Is this another case of one rule for the Chocolate Factory and one for everyone else?
Updated Google exempts its own websites from Chrome's automatic data-scrubbing feature, allowing the ads giant to potentially track you even when you've told it not to.
Programmer Jeff Johnson noticed the unusual behavior, and this month documented the issue with screenshots. In his assessment of the situation, he noted that if you set up Chrome, on desktop at least, to automatically delete all cookies and so-called site data when you quit the browser, it deletes it all as expected – except your site data for Google.com and YouTube.com.

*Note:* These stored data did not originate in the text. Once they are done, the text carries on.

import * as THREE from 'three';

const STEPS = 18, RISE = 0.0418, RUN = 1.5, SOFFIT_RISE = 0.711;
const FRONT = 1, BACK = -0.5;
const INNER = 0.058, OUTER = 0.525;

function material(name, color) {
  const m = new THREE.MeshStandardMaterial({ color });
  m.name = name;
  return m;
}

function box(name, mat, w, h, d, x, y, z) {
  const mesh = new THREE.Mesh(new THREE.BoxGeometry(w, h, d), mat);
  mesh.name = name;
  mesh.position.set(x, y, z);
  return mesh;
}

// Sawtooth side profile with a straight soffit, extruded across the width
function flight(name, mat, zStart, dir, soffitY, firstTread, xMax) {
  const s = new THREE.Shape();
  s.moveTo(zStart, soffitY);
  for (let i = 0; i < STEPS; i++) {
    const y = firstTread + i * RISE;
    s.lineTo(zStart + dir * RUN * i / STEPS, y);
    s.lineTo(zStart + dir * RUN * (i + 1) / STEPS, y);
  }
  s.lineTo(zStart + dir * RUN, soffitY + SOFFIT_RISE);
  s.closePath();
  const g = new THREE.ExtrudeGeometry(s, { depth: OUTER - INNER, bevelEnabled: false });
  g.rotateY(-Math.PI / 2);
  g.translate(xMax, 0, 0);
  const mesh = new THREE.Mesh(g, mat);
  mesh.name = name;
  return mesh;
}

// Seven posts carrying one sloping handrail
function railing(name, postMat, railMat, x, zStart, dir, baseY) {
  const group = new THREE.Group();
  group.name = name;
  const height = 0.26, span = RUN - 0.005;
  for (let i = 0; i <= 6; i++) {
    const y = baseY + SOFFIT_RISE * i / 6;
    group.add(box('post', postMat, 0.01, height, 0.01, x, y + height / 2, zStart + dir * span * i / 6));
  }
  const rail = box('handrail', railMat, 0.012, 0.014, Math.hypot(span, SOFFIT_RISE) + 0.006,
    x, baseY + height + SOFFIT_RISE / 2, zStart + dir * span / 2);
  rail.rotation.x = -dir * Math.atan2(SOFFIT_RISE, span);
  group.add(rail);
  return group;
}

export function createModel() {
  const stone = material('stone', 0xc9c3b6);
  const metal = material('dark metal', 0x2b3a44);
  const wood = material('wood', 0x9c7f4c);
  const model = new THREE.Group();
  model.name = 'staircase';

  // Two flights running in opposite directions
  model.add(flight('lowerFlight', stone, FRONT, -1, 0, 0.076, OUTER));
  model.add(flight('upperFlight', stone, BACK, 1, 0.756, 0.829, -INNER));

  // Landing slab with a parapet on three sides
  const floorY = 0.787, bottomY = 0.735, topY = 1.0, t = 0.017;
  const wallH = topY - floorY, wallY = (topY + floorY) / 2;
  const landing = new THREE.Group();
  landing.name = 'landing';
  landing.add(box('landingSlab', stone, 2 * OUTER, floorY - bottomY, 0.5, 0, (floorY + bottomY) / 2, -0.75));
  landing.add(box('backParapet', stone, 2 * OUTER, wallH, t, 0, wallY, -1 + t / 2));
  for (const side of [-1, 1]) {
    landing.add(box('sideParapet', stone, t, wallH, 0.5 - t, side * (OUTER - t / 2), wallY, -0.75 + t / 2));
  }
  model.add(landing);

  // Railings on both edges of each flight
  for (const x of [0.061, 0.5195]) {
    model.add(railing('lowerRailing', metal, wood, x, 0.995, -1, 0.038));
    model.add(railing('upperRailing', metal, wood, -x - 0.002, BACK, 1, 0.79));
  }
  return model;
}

While cookies are typically used to identify you and store some of your online preferences when visiting websites, site data is on another level: it includes, among other things, a storage database in which a site can store personal information about you, on your computer, that can be accessed again by the site the next time you visit. Thus, while your Google and YouTube cookies may be wiped by Chrome, their site data remains on your computer, and it could, in future, be used to identify you.
Johnson noted that after he configured Chrome to wipe all cookies and site data when the application closed, everything was cleared as expected for sites like apple.com. Yet, the main Google search site and video service YouTube were allowed to keep their site data, though the cookies were gone. If Google chooses at some point to stash the equivalent of your Google cookies in the Google.com site data storage, they could be retrieved next time you visit Google, and identify you, even though you thought you'd told Chrome not to let that happen.
Updated to addA Google spokesperson has been in touch to say the issue is a programming error, and will be fixed: "We are aware of a bug in Chrome that is impacting how cookies are cleared on some first-party Google websites. We are investigating the issue, and plan to roll out a fix in the coming days."[/quote}
Read the full article here at The Register:
Original blog post form Jeff Johnson here:
When you tell Chrome to wipe private data about you, it spares two websites from the purge: Google.com, YouTubeIs this another case of one rule for the Chocolate Factory and one for everyone else?www.theregister.com